Each student is highly motivated, as they are the most talented young artists of their individual countries, coming to NY to learn not just how to draw, drape or sew, but how to learn to compete, which is the underlying basis of the fashion world. Designers must learn to beat out the competition, not just for awards, but for the optimum fashion goal which is to outsell the competition.
Following the beautiful blonde down 27th St., to FIT.
Photo credit: Vicky Tiel
Just walking to FIT is a designer's delight. I followed a bare-backed blonde down 27th Street, and later that day I went out to buy a blue plaid shirt to cut open for myself.
I loved her wearing this great new idea on the first day of school in late August with the see-through beige lace skirt and matching blue slippers. (If we dressed like this in 1962 we would have been thrown out.)
I got in major trouble at Parsons in the fall of 1962 for wearing the first minidresses seen in NYC, then only four inches above my knees, and I was called into the dean's office and given a warning. I refused, however, to lengthen my skirts, and actually joined forces with Mia Fonssagrives, who also began to wear short skirts, and then there were two of us flashing bare thighs. And, as her stepfather was Irving Penn at Vogue, the Parsons leaders sighed and gave up.
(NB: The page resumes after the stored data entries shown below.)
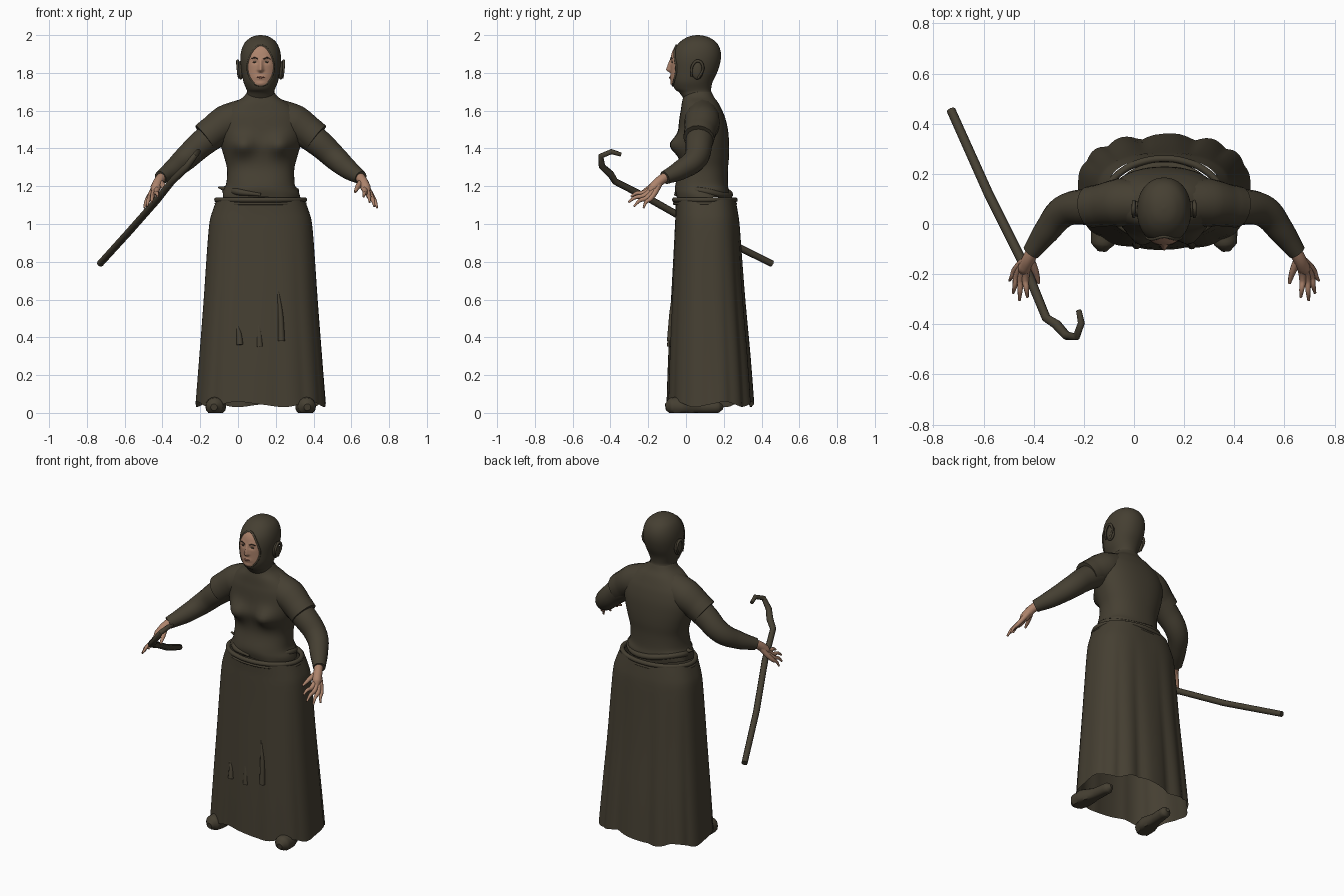
import bpy, bmesh, math
from math import sin, cos, pi, exp, radians
from mathutils import Vector

if "Cube" in bpy.data.objects:
    bpy.data.objects.remove(bpy.data.objects["Cube"])

CX = 0.12  # body axis


def material(name, rgb):
    m = bpy.data.materials.new(name)
    m.use_nodes = True
    m.diffuse_color = (*rgb, 1)
    node = next(n for n in m.node_tree.nodes if n.type == 'BSDF_PRINCIPLED')
    node.inputs["Base Color"].default_value = (*rgb, 1)
    node.inputs["Roughness"].default_value = 0.8
    return m


CLOTH = material("dark_olive_cloth", (0.060, 0.050, 0.032))
SKIN = material("skin", (0.42, 0.23, 0.15))
LIP = material("lip", (0.25, 0.10, 0.07))
DARK = material("dark_brow", (0.035, 0.022, 0.015))


def finish(name, mesh, mat, angle=45):
    mesh.materials.clear()
    mesh.materials.append(mat)
    mesh.shade_smooth()
    mesh.set_sharp_from_angle(angle=radians(angle))
    obj = bpy.data.objects.new(name, mesh)
    bpy.context.scene.collection.objects.link(obj)
    return obj


def from_bmesh(name, bm, mat, angle=45):
    bmesh.ops.recalc_face_normals(bm, faces=bm.faces)
    mesh = bpy.data.meshes.new(name)
    bm.to_mesh(mesh)
    bm.free()
    return finish(name, mesh, mat, angle)


def sample(rings, t):
    """Smooth interpolation through the ring list."""
    i = min(int(t), len(rings) - 2)
    f = t - i
    p = [rings[max(0, min(len(rings) - 1, i + k))] for k in (-1, 0, 1, 2)]
    return [0.5 * (2 * b + (c - a) * f + (2*a - 5*b + 4*c - d) * f*f + (3*b - a - 3*c + d) * f**3)
            for a, b, c, d in zip(*p)]


def loft(name, rings, mat, power=2.2, seg=48, steps=4, warp=None, caps=(False, False)):
    """Rings hold (z, half width, front y, back y)."""
    bm = bmesh.new()
    loops = []
    for k in range((len(rings) - 1) * steps + 1):
        z, rx, yf, yb = sample(rings, k / steps)
        loop = []
        for j in range(seg):
            a = 2 * pi * j / seg
            c, s = cos(a), sin(a)
            x = rx * math.copysign(abs(c) ** (2 / power), c)
            y = (yf + yb) / 2 + (yb - yf) / 2 * math.copysign(abs(s) ** (2 / power), s)
            co = warp(a, x, y, z) if warp else (x, y, z)
            loop.append(bm.verts.new((CX + co[0], co[1], co[2])))
        loops.append(loop)
    for lo, hi in zip(loops, loops[1:]):
        for j in range(seg):
            n = (j + 1) % seg
            bm.faces.new((lo[j], lo[n], hi[n], hi[j]))
    for use, loop in zip(caps, (loops[0], loops[-1])):
        if use:
            bm.faces.new(loop)
    return from_bmesh(name, bm, mat)


def tube(name, pts, mat, side=1, sides=4, smooth=True, cyclic=False, floor=False):
    """Points hold (x from body axis, y, z, radius)."""
    cu = bpy.data.curves.new(name, 'CURVE')
    cu.dimensions = '3D'
    cu.bevel_depth, cu.bevel_resolution = 1, sides
    cu.resolution_u, cu.use_fill_caps = 6, True
    sp = cu.splines.new('BEZIER' if smooth else 'POLY')
    points = sp.bezier_points if smooth else sp.points
    points.add(len(pts) - 1)
    for p, (x, y, z, r) in zip(points, pts):
        co = (CX + side * x, y, z)
        p.co = co if smooth else (*co, 1)
        p.radius = r
        if smooth:
            p.handle_left_type = p.handle_right_type = 'AUTO'
    sp.use_cyclic_u = cyclic
    tmp = bpy.data.objects.new(name + "_path", cu)
    bpy.context.scene.collection.objects.link(tmp)
    bpy.context.view_layer.update()
    mesh = bpy.data.meshes.new_from_object(tmp.evaluated_get(bpy.context.evaluated_depsgraph_get()))
    bpy.data.objects.remove(tmp)
    if floor:
        for v in mesh.vertices:
            v.co.z = max(v.co.z, 0)
    return finish(name, mesh, mat, 50)


def blob(name, center, size, mat, side=1):
    bm = bmesh.new()
    bmesh.ops.create_uvsphere(bm, u_segments=20, v_segments=12, radius=1)
    for v in bm.verts:
        v.co = Vector((CX + side * center[0], center[1], center[2])) + v.co * Vector(size)
    return from_bmesh(name, bm, mat)


# Tunic body with bust and a loose, uneven hem
def tunic_warp(a, x, y, z):
    if sin(a) < 0:
        y -= 0.062 * -sin(a) * sum(exp(-((x - b) / 0.065)**2 - ((z - 1.415) / 0.055)**2) for b in (-0.1, 0.11))
    low = max(0, (1.24 - z) / 0.1)
    x *= 1 + 0.03 * low * sin(5 * a + z * 40)
    return x, y, z + 0.012 * low * sin(3 * a)


loft("tunic", [(1.13, .205, -.05, .225), (1.17, .20, -.058, .23), (1.21, .182, -.055, .222),
               (1.29, .178, -.035, .222), (1.36, .195, -.035, .228), (1.43, .215, -.04, .228),
               (1.50, .225, -.04, .222), (1.56, .215, -.035, .208), (1.60, .19, -.028, .192),
               (1.64, .145, -.022, .172), (1.67, .095, -.015, .15), (1.70, .07, -.01, .135)],
     CLOTH, power=2.3, warp=tunic_warp)


# Long open skirt whose pleats deepen towards the hem
def skirt_warp(a, x, y, z):
    drop = max(0, (1.05 - z) / 1.0)
    pleat = 0.03 * drop * (0.35 + 0.65 * max(0, sin(a))) * (abs(sin(7 * a + 0.3)) - 0.6)
    return x * (1 + pleat), y + 2 * pleat * sin(a) * 0.4, z + 0.014 * drop ** 4 * sin(6 * a)


loft("skirt", [(.045, .345, -.10, .352), (.3, .325, -.092, .335), (.6, .302, -.078, .31),
               (.85, .285, -.065, .293), (1.0, .272, -.058, .283), (1.06, .258, -.055, .275),
               (1.13, .232, -.055, .262)], CLOTH, power=2.6, seg=112, steps=3, warp=skirt_warp)


# Belt and gathered folds above it
def hoop(name, rx, ry, z, tilt, r):
    tube(name, [(rx * cos(a), 0.1 + ry * sin(a), z + tilt * sin(a * 2 + 2.5), r)
                for a in (2 * pi * k / 16 for k in range(16))], CLOTH, cyclic=True, sides=3)


hoop("belt", .232, .16, 1.128, 0, .014)
hoop("lower_belt_edge", .237, .163, 1.108, 0, .007)
hoop("waist_fold", .187, .132, 1.165, .015, .017)
tube("waist_flap", [(-.225, .08, 1.195, .004), (-.185, .08, 1.185, .016), (-.12, -.03, 1.17, .018),
                    (0, -.055, 1.155, .008)], CLOTH)

# Loose cloth strips at the front of the skirt
for x, top, bottom in ((-.115, .48, .36), (-.01, .55, .35), (.105, .66, .38)):
    tube("skirt_strip", [(x - .015, -.066, top, .004), (x, -.075, (top + bottom) / 2, .014),
                         (x + .005, -.083, bottom, .018)], CLOTH)

# Limbs, mirrored about the body axis
FINGERS = (((.553, -.222, 1.165), (.545, -.292, 1.145), .010),
           ((.572, -.222, 1.150), (.577, -.305, 1.115), .010),
           ((.588, -.208, 1.138), (.602, -.275, 1.093), .010),
           ((.598, -.188, 1.133), (.617, -.225, 1.085), .009))
for side, label in ((1, "left"), (-1, "right")):
    tube(label + "_short_sleeve", [(.08, .085, 1.575, .09), (.18, .085, 1.535, .096),
                                   (.25, .075, 1.49, .085), (.295, .068, 1.455, .083)], CLOTH, side, 6)
    tube(label + "_long_sleeve", [(.2, .08, 1.50, .075), (.30, .07, 1.435, .073), (.40, .05, 1.345, .064),
                                  (.47, -.03, 1.285, .052), (.53, -.112, 1.245, .036)], CLOTH, side, 6)
    tube(label + "_wrist", [(.50, -.07, 1.265, .026), (.535, -.13, 1.235, .026),
                            (.557, -.175, 1.19, .027), (.566, -.19, 1.17, .016)], SKIN, side)
    for knuckle, tip, r in FINGERS:
        mid = Vector(knuckle).lerp(Vector(tip), 0.5) + Vector((0, -.004, .008))
        tube(label + "_finger", [(.538, -.135, 1.23, .02), (*knuckle, r * 1.4), (*mid, r),
                                 (*tip, r * .55)], SKIN, side, 2)
    tube(label + "_thumb", [(.535, -.14, 1.225, .018), (.515, -.185, 1.198, .014),
                            (.505, -.215, 1.18, .010), (.50, -.237, 1.168, .006)], SKIN, side, 2)
    tube(label + "_shoe", [(.21, .195, .03, .012), (.215, .17, .03, .032), (.225, .07, .03, .036),
                           (.238, -.02, .033, .055), (.245, -.08, .034, .046), (.247, -.108, .03, .018)],
         CLOTH, side, 6, floor=True)
    blob(label + "_hood_ear", (.106, .06, 1.815), (.016, .032, .05), CLOTH, side)
    tube(label + "_ear_rim", [(.118, .03, 1.78, .005), (.122, .035, 1.84, .007), (.122, .065, 1.863, .008),
                              (.12, .09, 1.83, .007), (.114, .065, 1.772, .006)], CLOTH, side, 2)

# Hooded head
HEAD = [(1.66, .078, -.01, .145), (1.695, .072, -.035, .135), (1.715, .076, -.06, .133),
        (1.755, .092, -.074, .142), (1.81, .102, -.078, .168), (1.87, .108, -.078, .184),
        (1.92, .102, -.066, .182), (1.96, .084, -.036, .162), (1.985, .056, -.002, .128),
        (1.996, .031, .028, .096), (2.0, .004, .058, .066)]
loft("hood", HEAD, CLOTH, power=2.15, caps=(False, True))


def head_front(x, z):
    lo, hi = 0, len(HEAD) - 1
    for _ in range(24):
        t = (lo + hi) / 2
        lo, hi = (t, hi) if sample(HEAD, t)[0] < z else (lo, t)
    _, rx, yf, yb = sample(HEAD, lo)
    return (yf + yb) / 2 - (yb - yf) / 2 * max(0, 1 - min(1, abs(x) / rx) ** 2.15) ** (1 / 2.15)


def face_y(x, z):
    g = lambda dx, dz, sx, sz: exp(-(dx / sx) ** 2 - (dz / sz) ** 2)
    nose = max(0, (1.88 - z) / .065) if z > 1.815 else max(0, 1 - (1.815 - z) / .017)
    out = .004 + .024 * nose * exp(-(x / (.009 + .005 * nose)) ** 2)
    out += .006 * g(x, z - 1.775, .025, .012) + .007 * g(x, z - 1.742, .03, .014)
    out += .003 * g(abs(x) - .03, z - 1.88, .02, .008) - .006 * g(abs(x) - .03, z - 1.858, .016, .01)
    return head_front(x, z) - out


def outline(a, s=1):
    c = cos(a)
    wide = sin(a) * (.070 if c < 0 else .070 - .012 * c)
    return wide * s, 1.837 + (.108 * c if c > 0 else .104 * c) * s


# Face patch laid on the front of the head
bm = bmesh.new()
rows = [[bm.verts.new((CX + x, face_y(x, z), z)) for x, z in
         (outline(2 * pi * j / 56, k / 24) for j in range(56))] for k in range(1, 25)]
for r0, r1 in zip(rows, rows[1:]):
    for j in range(56):
        bm.faces.new((r0[j - 1], r0[j], r1[j], r1[j - 1]))
bm.faces.new(rows[0])
from_bmesh("face", bm, SKIN, 70)

# Hood edge around the face, and the features
tube("hood_edge", [(x, head_front(x, z) - .001, z, .006) for x, z in
                   (outline(2 * pi * k / 24) for k in range(24))], CLOTH, cyclic=True, sides=2)
for side in (1, -1):
    blob("eye", (.031, face_y(.031, 1.857), 1.857), (.012, .0035, .0045), DARK, side)
    tube("brow", [(x, face_y(x, z) + .001, z, r) for x, z, r in
                  ((.014, 1.873, .003), (.033, 1.880, .0035), (.052, 1.873, .002))], DARK, side, 2)
tube("lips", [(x, face_y(x, z) + .001, z, r) for x, z, r in
              ((-.024, 1.774, .001), (-.01, 1.777, .0045), (0, 1.775, .005),
               (.01, 1.777, .0045), (.024, 1.774, .001))], LIP, sides=2)

# Hooked staff held in the right hand
tube("staff", [(x - CX, y, z, r) for x, y, z, r in
               ((-.73, .455, .79, .018), (-.58, .12, .955, .019), (-.43, -.18, 1.125, .019),
                (-.35, -.375, 1.225, .018), (-.31, -.40, 1.265, .020), (-.27, -.445, 1.305, .018),
                (-.23, -.45, 1.36, .015), (-.21, -.395, 1.383, .014), (-.22, -.345, 1.368, .011))],
     CLOTH, sides=2, smooth=False)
The miniskirt launched our careers, and within two years we were photographed in Life magazine for bringing the mini in Paris couture. We still claim creation of the mini in NY in 1962, and Mary Quant has actually given up ownership of the first mini, saying today that it came from the street. Yes, it came from two fashion students on the street who were always onto the next new thing.
The beautiful student man in the FIT courtyard in his new look.
Photo credit: Vicky Tiel
When I teach students, I tell them they must always wear their own clothes everywhere they go, even out grocery shopping, and promote their art and themselves as a package. At FIT, the men as well as women students adopt an individual style. Designer Thom Browne changed menswear with the shrunken suit he himself wore at his shop.
The teacher, Barbara Arata-Gavere, is a designer and is married to painter Frank Gavere. We had to select dresses that were inspired by Adrian and Hollywood, that were also new and wearable today! I insist on creating wearable, salable fashions. Artists can create to create, designers must sell something, and lots of something.
I picked Nelly Guinand's dress and plastic see-through coat, not realizing that she was also a great natural beauty, which does not hurt in the fashion world. There are exceptions, Coco Chanel created her beauty with extraordinary creative new style. Pauline Trigère, Elsa Schiaparelli and Edith Head each created a signature look that, like Sonia Rykiel's big head of red hair or Emmanuelle Khanh's oversized white sunglasses, screamed "I am here" when they walked into a room. The fashion world knew them by sight.
I've been asked by friends in the industry why I did not become a critic at my old school, Parsons, and the answer is quite simple, they did not ask me! George Simonton, the famous designer and illustrious professor at FIT asked me to lecture at his school when he heard I was spending time in New York. I have witnessed his classes and his students love him, and I try to also follow in his footsteps on TV as he is on QVC and I am now on HSN. George believes that TV designer dress sales will be growing even stronger in the future.
The world of fashion constantly evolves, and yet one thing remains the same -- talent is easily spotted, and with lots of hard work the industry welcomes the young and the hungry.
But it doesn't end there, besides the hard work you have to want being a designer more than anything... just ask my husband!